Task requirements:
Run through the data and copy out every line that mentions the word "holes".
◇ ◇ ◇ ◇ ◇ ◇ ◇
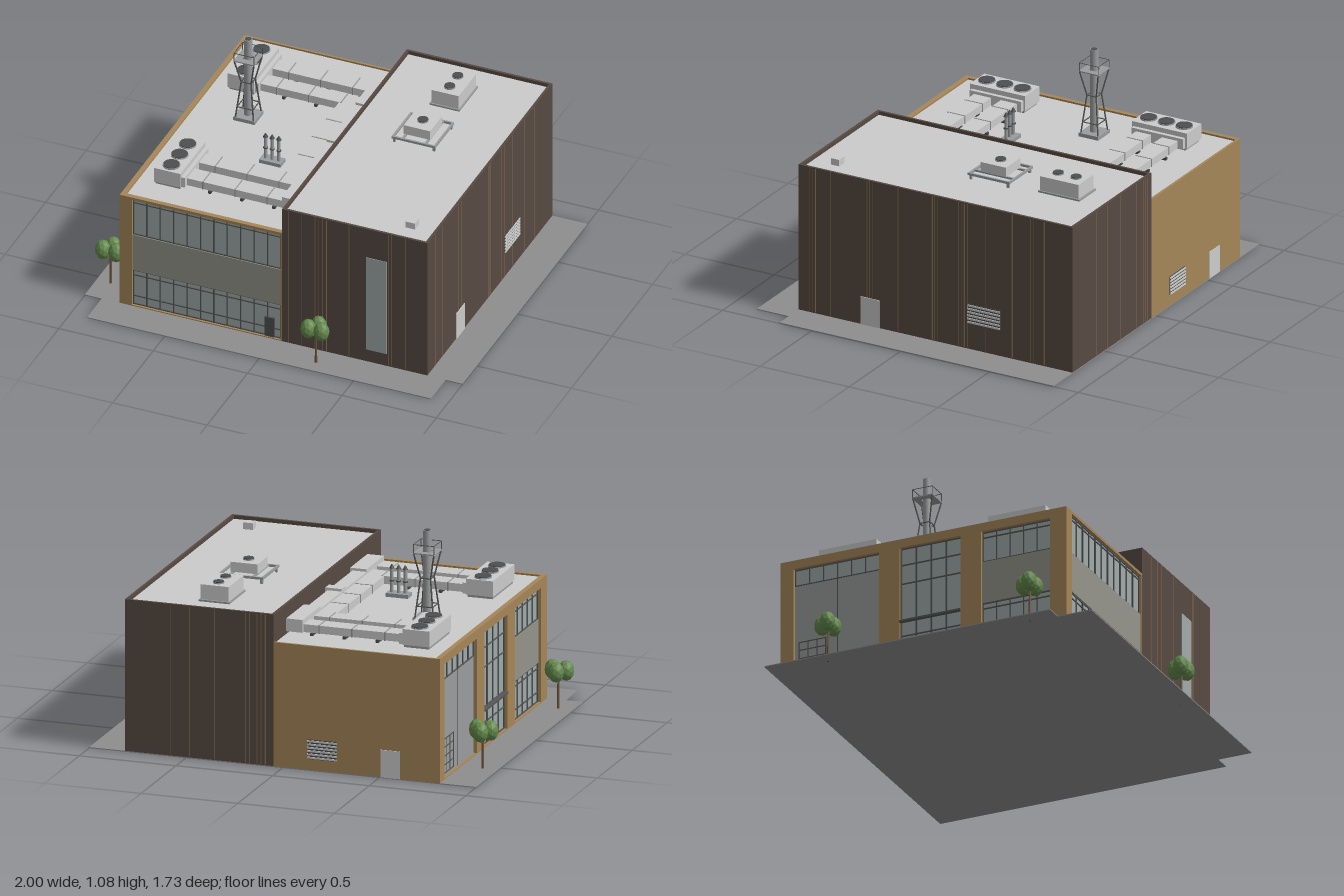
import * as THREE from 'three';

const mat = (color, flatShading = false) => new THREE.MeshStandardMaterial({ color, flatShading });
const GREY = mat(0xcccccc), PAVING = mat(0x8e8e8e), BROWN = mat(0x574a42), STRIP = mat(0x836a50);
const TAN = mat(0xa58659), GLASS = mat(0xa0aaaa), SPANDREL = mat(0x94948b), FRAME = mat(0x555856);
const DARK = mat(0x4c4e4f), LEAF = mat(0x64894c, true), BARK = mat(0x6b553c), METAL = mat(0x9a9c9d);

export function createModel() {
  const model = new THREE.Group();
  model.name = 'industrialBuilding';

  const add = (name, geo, m, x = 0, y = 0, z = 0, parent = model) => {
    const mesh = new THREE.Mesh(geo, m);
    mesh.name = name;
    mesh.position.set(x, y, z);
    parent.add(mesh);
    return mesh;
  };
  // Box given by its limits on each axis
  const box = (name, m, x0, x1, y0, y1, z0, z1, parent = model) =>
    add(name, new THREE.BoxGeometry(x1 - x0, y1 - y0, z1 - z0), m,
      (x0 + x1) / 2, (y0 + y1) / 2, (z0 + z1) / 2, parent);
  const cyl = (name, m, r0, r1, y0, y1, x, z, n = 16, parent = model) =>
    add(name, new THREE.CylinderGeometry(r1, r0, y1 - y0, n), m, x, (y0 + y1) / 2, z, parent);
  const rod = (name, m, a, b, r, parent = model) => {
    const A = new THREE.Vector3(...a), B = new THREE.Vector3(...b), d = B.clone().sub(A);
    const mesh = add(name, new THREE.CylinderGeometry(r, r, d.length(), 6), m, 0, 0, 0, parent);
    mesh.position.copy(A).add(B).multiplyScalar(0.5);
    mesh.quaternion.setFromUnitVectors(new THREE.Vector3(0, 1, 0), d.normalize());
    return mesh;
  };
  // Flat plate with rectangular openings
  const plate = (name, m, [u0, u1, v0, v1], holes, depth) => {
    const path = (P, a, b, c, d) => {
      const p = new P();
      p.moveTo(a, c); p.lineTo(b, c); p.lineTo(b, d); p.lineTo(a, d); p.closePath();
      return p;
    };
    const shape = path(THREE.Shape, u0, u1, v0, v1);
    holes.forEach(([a, b, c, d]) => shape.holes.push(path(THREE.Path, a, b, c, d)));
    return add(name, new THREE.ExtrudeGeometry(shape, { depth, bevelEnabled: false }), m);
  };
  // Window bars inside a rectangle; the group's local +z faces outward
  const glazing = (name, parent, [u0, u1, v0, v1], cols, rails, pane = GLASS) => {
    const g = new THREE.Group();
    g.name = name;
    parent.add(g);
    box('pane', pane, u0, u1, v0, v1, 0, 0.004, g);
    for (let i = 0; i <= cols; i++) {
      const u = u0 + 0.003 + (u1 - u0 - 0.006) * i / cols;
      box('mullion', FRAME, u - 0.003, u + 0.003, v0, v1, 0.003, 0.01, g);
    }
    [v0 + 0.003, ...rails, v1 - 0.003].forEach(v =>
      box('rail', FRAME, u0, u1, v - 0.003, v + 0.003, 0.003, 0.009, g));
  };
  const louvre = (name, parent, [u0, u1, v0, v1], n) => {
    const g = new THREE.Group();
    g.name = name;
    parent.add(g);
    box('backing', DARK, u0, u1, v0, v1, 0, 0.002, g);
    for (let i = 0; i < n; i++) {
      const v = v0 + (v1 - v0) * (i + 0.5) / n;
      box('slat', GREY, u0, u1, v - 0.005, v + 0.004, 0.001, 0.006, g);
    }
  };
  // Group whose local x runs along a wall and local z points outward
  const face = (name, x, z, turn) => {
    const g = new THREE.Group();
    g.name = name;
    g.position.set(x, 0, z);
    g.rotation.y = turn;
    model.add(g);
    return g;
  };

  // Paving
  box('paving', PAVING, -1, 1, 0, 0.005, -0.86, 0.68);
  box('frontPaving', PAVING, -0.91, 0.91, 0, 0.005, 0.68, 0.86);

  // Brown hall with a parapet
  box('hall', BROWN, 0.045, 0.815, 0.005, 0.75, -0.86, 0.68);
  box('hallRoof', GREY, 0.055, 0.805, 0.75, 0.756, -0.85, 0.67);
  const parapet = plate('hallParapet', BROWN, [0.045, 0.815, -0.68, 0.86], [[0.058, 0.802, -0.667, 0.847]], 0.025);
  parapet.rotation.x = -Math.PI / 2;
  parapet.position.y = 0.75;

  // Office wing: core, walls with openings, roof and low parapet
  box('wingCore', TAN, -0.79, 0.045, 0.005, 0.62, -0.86, 0.655);
  plate('wingFrontWall', TAN, [-0.815, 0.045, 0.005, 0.635], [[-0.75, 0.037, 0.01, 0.62]], 0.025).position.z = 0.655;
  const bays = [[-0.79, -0.33, 0.01, 0.59], [-0.22, 0.11, 0.01, 0.59], [0.22, 0.59, 0.01, 0.59]];
  const side = plate('wingSideWall', TAN, [-0.86, 0.655, 0.005, 0.635], bays, 0.025);
  side.rotation.y = -Math.PI / 2;
  side.position.x = -0.79;
  box('wingRoof', GREY, -0.8, 0.045, 0.62, 0.626, -0.85, 0.665);
  box('wingRearParapet', TAN, -0.79, 0.045, 0.62, 0.635, -0.86, -0.848);

  // Front glazing of the wing
  const front = face('frontGlazing', 0, 0.66, 0);
  glazing('upperWindows', front, [-0.75, 0.037, 0.415, 0.62], 11, [0.6]);
  box('spandrel', SPANDREL, -0.75, 0.037, 0.21, 0.415, 0, 0.014, front);
  glazing('lowerWindows', front, [-0.75, 0.037, 0.01, 0.21], 11, [0.06, 0.18]);
  box('entranceDoor', DARK, -0.05, 0, 0.01, 0.12, 0.004, 0.014, front);

  // Side bays of the wing; local x equals z
  const left = face('sideBays', -0.791, 0, -Math.PI / 2);
  box('shutter', METAL, -0.79, -0.33, 0.01, 0.5, 0, 0.008, left);
  glazing('shutterTransom', left, [-0.79, -0.33, 0.5, 0.59], 6, []);
  glazing('shutterWicket', left, [-0.77, -0.62, 0.02, 0.2], 3, [0.065, 0.11, 0.155], METAL);
  box('shutterSeam', FRAME, -0.562, -0.558, 0.01, 0.5, 0.006, 0.01, left);
  glazing('curtainWall', left, [-0.22, 0.11, 0.01, 0.59], 4, [0.12, 0.2, 0.4, 0.5]);
  glazing('bayUpperWindows', left, [0.22, 0.59, 0.43, 0.59], 5, [0.56]);
  box('baySpandrel', SPANDREL, 0.22, 0.59, 0.21, 0.43, 0, 0.012, left);
  glazing('bayLowerWindows', left, [0.22, 0.59, 0.01, 0.21], 5, [0.06, 0.18]);
  box('bayCanopy', FRAME, -0.22, 0.11, 0.19, 0.2, 0.01, 0.03, left);

  // Rear openings; local x is the negative of x
  const rear = face('rearOpenings', 0, -0.86, Math.PI);
  louvre('rearLouvre', rear, [0.13, 0.28, 0.06, 0.16], 6);
  box('rearDoor', GREY, 0.51, 0.61, 0.005, 0.145, 0, 0.004, rear);

  // Hall openings and thin cladding strips
  const right = face('hallSide', 0.815, 0, Math.PI / 2);
  louvre('sideLouvre', right, [0.27, 0.455, 0.14, 0.245], 6);
  box('sideDoor', GREY, -0.33, -0.225, 0.005, 0.152, 0, 0.004, right);
  const hallFront = face('hallFront', 0, 0.68, 0);
  box('tallWindow', GLASS, 0.49, 0.6, 0.075, 0.61, 0, 0.003, hallFront);
  const strips = (parent, list) => list.forEach(u =>
    box('claddingStrip', STRIP, u - 0.002, u + 0.002, 0.01, 0.77, 0, 0.001, parent));
  strips(right, [-0.62, -0.6, -0.585, -0.5, -0.295, -0.28, -0.265, -0.12, 0.07, 0.085, 0.1,
    0.22, 0.235, 0.25, 0.27, 0.37, 0.52, 0.625, 0.64, 0.7]);
  strips(hallFront, [0.08, 0.15, 0.22, 0.24, 0.26, 0.28, 0.4, 0.61, 0.625, 0.7]);
  strips(rear, [-0.09, -0.11, -0.13, -0.17, -0.19, -0.35, -0.48, -0.58]);

  // Round fan on top of a roof unit
  const fan = (x, y, z, r) => {
    cyl('fanRing', METAL, r * 1.08, r * 1.08, y, y + 0.006, x, z, 24);
    cyl('fan', DARK, r, r, y, y + 0.01, x, z, 24);
  };

  // Hall roof units
  box('twinFanUnit', GREY, 0.335, 0.48, 0.75, 0.84, -0.7, -0.485);
  box('twinFanCurb', METAL, 0.328, 0.487, 0.75, 0.765, -0.71, -0.478);
  [-0.645, -0.545].forEach(z => fan(0.407, 0.84, z, 0.026));
  box('singleFanUnit', GREY, 0.335, 0.475, 0.79, 0.84, -0.29, -0.145);
  fan(0.405, 0.84, -0.22, 0.026);
  [-1, 1].forEach(s => {
    box('unitFrame', METAL, 0.405 + s * 0.111 - 0.005, 0.405 + s * 0.111 + 0.005, 0.778, 0.79, -0.335, -0.1);
    box('unitFrame', METAL, 0.29, 0.52, 0.778, 0.79, -0.218 + s * 0.112 - 0.005, -0.218 + s * 0.112 + 0.005);
    box('unitBeam', METAL, 0.405 + s * 0.06 - 0.005, 0.405 + s * 0.06 + 0.005, 0.78, 0.79, -0.335, -0.1);
    [-1, 1].forEach(t => box('unitFoot', METAL, 0.405 + s * 0.105 - 0.006, 0.405 + s * 0.105 + 0.006,
      0.75, 0.78, -0.218 + t * 0.105 - 0.006, -0.218 + t * 0.105 + 0.006));
  });
  box('roofHatch', GREY, 0.65, 0.7, 0.75, 0.79, 0.518, 0.565);

  // Chillers with three fans, and their ducts
  [-0.55, 0.36].forEach(z => {
    box('chiller', GREY, -0.705, -0.565, 0.64, 0.72, z - 0.155, z + 0.155);
    box('chillerCurb', METAL, -0.7, -0.57, 0.622, 0.64, z - 0.145, z + 0.145);
    box('chillerOutlet', GREY, -0.565, -0.545, 0.64, 0.695, z - 0.145, z + 0.145);
    [-0.1, 0, 0.1].forEach(d => fan(-0.635, 0.72, z + d, 0.04));
  });
  [[-0.665, -0.575], [-0.515, -0.43], [0.24, 0.33], [0.385, 0.48]].forEach(([z0, z1]) => {
    box('branchDuct', GREY, -0.55, -0.035, 0.64, 0.68, z0, z1);
    [-0.46, -0.29, -0.12].forEach(x => {
      box('ductFlange', METAL, x - 0.003, x + 0.003, 0.638, 0.682, z0 - 0.002, z1 + 0.002);
      box('ductSupport', DARK, x + 0.03, x + 0.045, 0.62, 0.64, z0 - 0.008, z1 + 0.008);
    });
  });
  box('crossDuct', GREY, -0.13, -0.04, 0.64, 0.68, -0.43, 0.24);
  [-0.27, -0.1, 0.07].forEach(z => box('ductFlange', METAL, -0.132, -0.038, 0.638, 0.682, z - 0.003, z + 0.003));
  [[-0.68, -0.425], [0.237, 0.485], [-0.12, -0.068]].forEach(([z0, z1]) =>
    box('wallDuct', GREY, -0.04, 0.045, 0.64, 0.705, z0, z1));
  [[-0.425, -0.12], [-0.068, 0.237]].forEach(([z0, z1]) =>
    box('linkDuct', GREY, -0.04, 0.033, 0.64, 0.692, z0, z1));

  // Chimney with braced mast and platform
  const cx = -0.517, cz = -0.212;
  box('chimneyBase', METAL, cx - 0.057, cx + 0.057, 0.622, 0.645, cz - 0.055, cz + 0.055);
  cyl('chimney', METAL, 0.021, 0.021, 0.64, 1.08, cx, cz, 20);
  cyl('chimneyMouth', DARK, 0.016, 0.016, 1.07, 1.082, cx, cz, 20);
  plate('platform', METAL, [-0.055, 0.055, -0.055, 0.055], [[-0.022, 0.022, -0.022, 0.022]], 0.006);
  const deck = model.children[model.children.length - 1];
  deck.rotation.x = -Math.PI / 2;
  deck.position.set(cx, 0.967, cz);
  const corners = [[-1, -1], [1, -1], [1, 1], [-1, 1]];
  corners.forEach(([a, b], i) => {
    const [c, d] = corners[(i + 1) % 4];
    const at = (p, q, r, y) => [cx + p * r, y, cz + q * r];
    rod('mastLeg', FRAME, at(a, b, 0.048, 0.64), at(a, b, 0.026, 0.84), 0.004);
    rod('mastStrut', FRAME, at(a, b, 0.026, 0.84), at(a, b, 0.052, 0.967), 0.004);
    rod('mastTie', FRAME, at(a, b, 0.026, 0.84), at(c, d, 0.026, 0.84), 0.003);
    rod('mastTie', FRAME, at(a, b, 0.041, 0.7), at(c, d, 0.041, 0.7), 0.003);
    rod('railPost', FRAME, at(a, b, 0.053, 0.97), at(a, b, 0.053, 1.015), 0.002);
    rod('handrail', FRAME, at(a, b, 0.053, 1.015), at(c, d, 0.053, 1.015), 0.002);
  });

  // Three vent pipes on a curb
  box('ventCurb', METAL, -0.31, -0.195, 0.62, 0.645, 0.08, 0.14);
  [-0.287, -0.252, -0.217].forEach(x => {
    cyl('ventPipe', METAL, 0.009, 0.009, 0.64, 0.765, x, 0.11);
    cyl('ventCollar', DARK, 0.012, 0.012, 0.7, 0.706, x, 0.11);
    cyl('ventCap', DARK, 0.013, 0.003, 0.765, 0.785, x, 0.11);
  });

  // Low-poly trees
  [[-0.925, -0.55], [-0.925, 0.535], [0.27, 0.785]].forEach(([x, z]) => {
    const tree = new THREE.Group();
    tree.name = 'tree';
    tree.position.set(x, 0, z);
    model.add(tree);
    cyl('trunk', BARK, 0.007, 0.005, 0, 0.19, 0, 0, 8, tree);
    [[-0.036, 0.012], [0.034, 0.012], [0, -0.034]].forEach(([dx, dz], i) =>
      add('foliage', new THREE.IcosahedronGeometry(0.042, 1), LEAF, dx, 0.198, dz, tree)
        .scale.set(0.95, 1.25, 0.95));
  });
  return model;
}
◇ ◇ ◇ ◇ ◇ ◇ ◇
Exercise solution:
  const plate = (name, m, [u0, u1, v0, v1], holes, depth) => {
    holes.forEach(([a, b, c, d]) => shape.holes.push(path(THREE.Path, a, b, c, d)));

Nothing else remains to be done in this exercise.